Extracted material Block Start

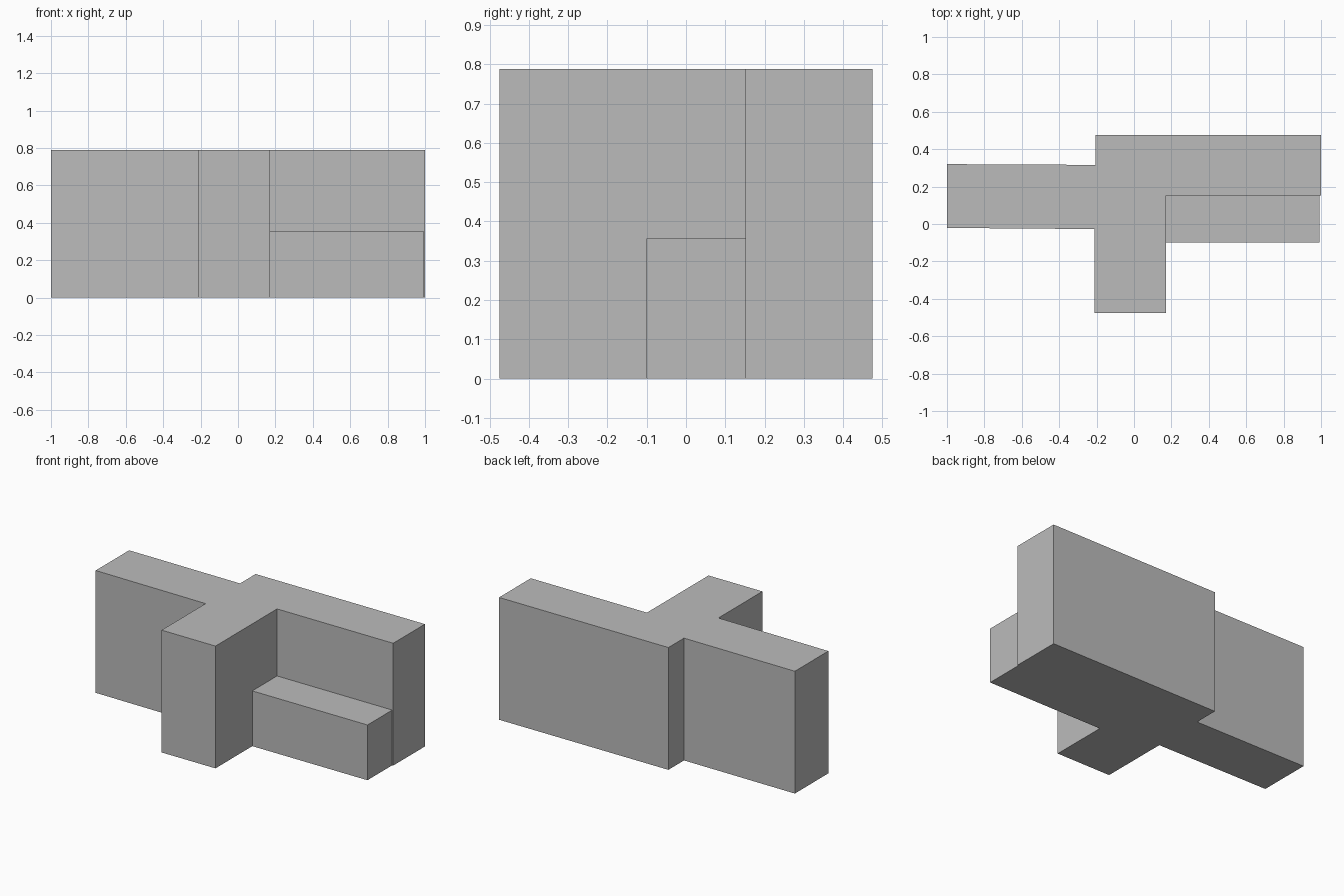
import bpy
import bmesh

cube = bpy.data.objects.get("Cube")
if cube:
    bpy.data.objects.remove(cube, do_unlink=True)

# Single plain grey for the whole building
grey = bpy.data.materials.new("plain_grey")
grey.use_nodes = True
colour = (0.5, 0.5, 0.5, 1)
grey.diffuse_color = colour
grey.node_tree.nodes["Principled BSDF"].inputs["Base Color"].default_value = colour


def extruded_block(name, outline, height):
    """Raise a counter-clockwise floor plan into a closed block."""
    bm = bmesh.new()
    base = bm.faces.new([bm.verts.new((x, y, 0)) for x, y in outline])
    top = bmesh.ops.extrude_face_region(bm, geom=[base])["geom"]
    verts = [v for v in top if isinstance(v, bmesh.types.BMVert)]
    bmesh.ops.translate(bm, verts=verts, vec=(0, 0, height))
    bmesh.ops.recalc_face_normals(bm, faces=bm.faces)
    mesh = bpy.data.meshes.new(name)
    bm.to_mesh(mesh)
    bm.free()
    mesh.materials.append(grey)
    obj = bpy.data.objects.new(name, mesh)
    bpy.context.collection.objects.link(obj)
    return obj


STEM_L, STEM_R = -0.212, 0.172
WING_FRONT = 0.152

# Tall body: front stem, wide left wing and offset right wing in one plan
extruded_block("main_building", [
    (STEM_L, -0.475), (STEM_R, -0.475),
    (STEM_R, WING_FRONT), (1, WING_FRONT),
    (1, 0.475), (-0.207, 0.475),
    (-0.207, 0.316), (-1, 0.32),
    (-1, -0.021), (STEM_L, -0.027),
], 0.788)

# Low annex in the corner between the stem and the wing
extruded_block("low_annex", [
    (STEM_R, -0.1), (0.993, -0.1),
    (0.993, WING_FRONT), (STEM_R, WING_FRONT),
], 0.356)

Extracted material Block End
Extracted material Block Start

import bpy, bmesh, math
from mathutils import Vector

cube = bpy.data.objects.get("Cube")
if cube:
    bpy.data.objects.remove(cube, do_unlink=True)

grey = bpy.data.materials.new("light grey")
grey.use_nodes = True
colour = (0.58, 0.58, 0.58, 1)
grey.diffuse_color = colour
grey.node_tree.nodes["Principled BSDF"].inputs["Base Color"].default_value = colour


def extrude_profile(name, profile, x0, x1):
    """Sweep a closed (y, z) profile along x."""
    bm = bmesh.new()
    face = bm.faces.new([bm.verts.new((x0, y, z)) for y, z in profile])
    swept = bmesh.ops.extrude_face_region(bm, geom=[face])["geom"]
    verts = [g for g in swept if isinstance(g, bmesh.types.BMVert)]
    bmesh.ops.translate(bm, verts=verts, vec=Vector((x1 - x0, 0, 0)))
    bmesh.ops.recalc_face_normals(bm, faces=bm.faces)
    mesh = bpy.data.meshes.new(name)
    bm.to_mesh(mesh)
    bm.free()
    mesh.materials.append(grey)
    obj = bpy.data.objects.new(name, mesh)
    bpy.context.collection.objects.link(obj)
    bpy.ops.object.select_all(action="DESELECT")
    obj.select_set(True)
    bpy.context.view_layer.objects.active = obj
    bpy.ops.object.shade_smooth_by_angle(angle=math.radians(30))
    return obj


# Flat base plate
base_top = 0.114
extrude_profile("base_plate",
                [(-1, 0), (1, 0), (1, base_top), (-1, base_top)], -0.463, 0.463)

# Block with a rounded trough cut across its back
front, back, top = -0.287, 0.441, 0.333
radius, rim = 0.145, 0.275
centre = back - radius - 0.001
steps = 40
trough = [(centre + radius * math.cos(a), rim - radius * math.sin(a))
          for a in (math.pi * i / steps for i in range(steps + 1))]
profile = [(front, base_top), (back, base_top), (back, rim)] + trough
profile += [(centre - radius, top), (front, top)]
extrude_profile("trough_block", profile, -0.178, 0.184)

Extracted material Block End
Extracted material Block Start

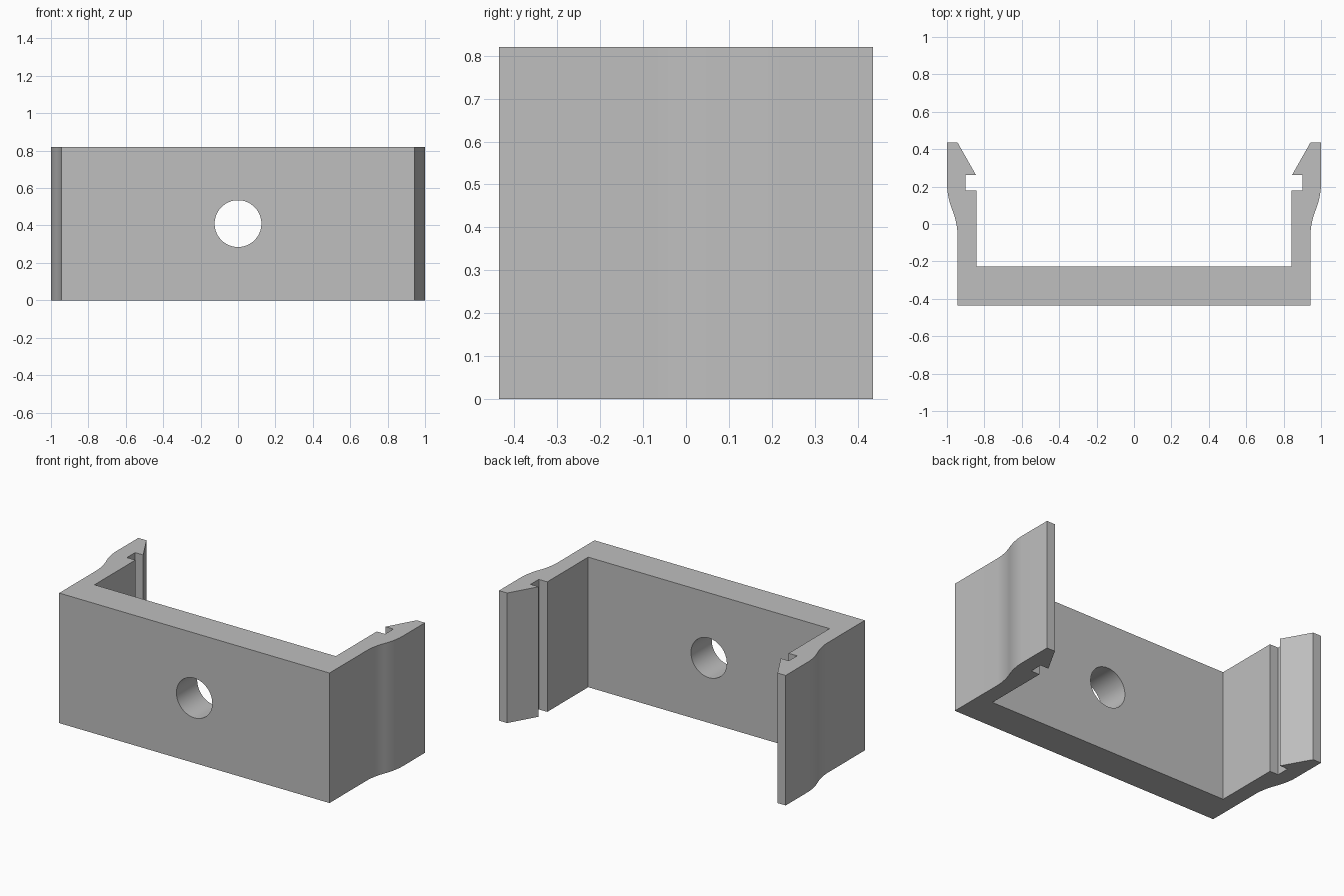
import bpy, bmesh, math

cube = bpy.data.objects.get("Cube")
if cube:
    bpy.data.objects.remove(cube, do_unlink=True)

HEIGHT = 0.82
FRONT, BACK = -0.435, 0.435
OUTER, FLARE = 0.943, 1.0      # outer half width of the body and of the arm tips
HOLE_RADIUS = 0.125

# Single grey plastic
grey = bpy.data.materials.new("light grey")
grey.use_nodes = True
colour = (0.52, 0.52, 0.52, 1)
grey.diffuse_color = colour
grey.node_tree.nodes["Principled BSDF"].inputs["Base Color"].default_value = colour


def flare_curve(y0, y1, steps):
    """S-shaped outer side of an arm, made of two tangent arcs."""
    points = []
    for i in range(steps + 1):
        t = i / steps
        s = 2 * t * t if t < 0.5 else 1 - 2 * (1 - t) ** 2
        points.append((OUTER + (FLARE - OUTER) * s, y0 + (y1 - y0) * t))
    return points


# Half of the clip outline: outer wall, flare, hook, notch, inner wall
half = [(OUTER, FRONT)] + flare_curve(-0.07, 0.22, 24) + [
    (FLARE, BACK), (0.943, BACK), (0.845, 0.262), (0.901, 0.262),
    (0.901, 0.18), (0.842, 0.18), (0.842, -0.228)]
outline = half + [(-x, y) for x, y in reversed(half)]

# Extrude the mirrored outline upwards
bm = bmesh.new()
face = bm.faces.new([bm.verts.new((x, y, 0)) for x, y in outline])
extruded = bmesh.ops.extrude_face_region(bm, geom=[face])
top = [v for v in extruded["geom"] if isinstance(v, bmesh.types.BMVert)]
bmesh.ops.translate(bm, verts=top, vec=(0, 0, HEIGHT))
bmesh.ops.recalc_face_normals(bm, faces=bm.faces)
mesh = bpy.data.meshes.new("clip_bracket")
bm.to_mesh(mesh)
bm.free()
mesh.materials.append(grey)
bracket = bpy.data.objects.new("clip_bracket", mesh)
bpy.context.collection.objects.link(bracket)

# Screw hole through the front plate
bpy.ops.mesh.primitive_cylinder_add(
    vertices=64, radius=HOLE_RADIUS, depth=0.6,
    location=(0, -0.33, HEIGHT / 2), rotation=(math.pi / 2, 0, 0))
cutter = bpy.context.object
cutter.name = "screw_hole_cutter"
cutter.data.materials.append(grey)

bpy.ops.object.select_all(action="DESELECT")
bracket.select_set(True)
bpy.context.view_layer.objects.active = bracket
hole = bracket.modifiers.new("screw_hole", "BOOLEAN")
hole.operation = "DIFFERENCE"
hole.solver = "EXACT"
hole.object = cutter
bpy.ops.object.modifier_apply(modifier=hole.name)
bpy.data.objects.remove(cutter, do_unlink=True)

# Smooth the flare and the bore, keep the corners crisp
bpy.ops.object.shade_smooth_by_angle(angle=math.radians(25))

Extracted material Block End

- [Aim of the exercise] Starting with the line that holds "colour = (0.52, 0.52, 0.52, 1)" and ending with the line that holds "extruded = bmesh.ops.extrude_face_region(bm, geom=[face])", retype every line in the data above exactly, and nothing else.

- [Expected answer]
colour = (0.52, 0.52, 0.52, 1)
grey.diffuse_color = colour
grey.node_tree.nodes["Principled BSDF"].inputs["Base Color"].default_value = colour


def flare_curve(y0, y1, steps):
    """S-shaped outer side of an arm, made of two tangent arcs."""
    points = []
    for i in range(steps + 1):
        t = i / steps
        s = 2 * t * t if t < 0.5 else 1 - 2 * (1 - t) ** 2
        points.append((OUTER + (FLARE - OUTER) * s, y0 + (y1 - y0) * t))
    return points


# Half of the clip outline: outer wall, flare, hook, notch, inner wall
half = [(OUTER, FRONT)] + flare_curve(-0.07, 0.22, 24) + [
    (FLARE, BACK), (0.943, BACK), (0.845, 0.262), (0.901, 0.262),
    (0.901, 0.18), (0.842, 0.18), (0.842, -0.228)]
outline = half + [(-x, y) for x, y in reversed(half)]

# Extrude the mirrored outline upwards
bm = bmesh.new()
face = bm.faces.new([bm.verts.new((x, y, 0)) for x, y in outline])
extruded = bmesh.ops.extrude_face_region(bm, geom=[face])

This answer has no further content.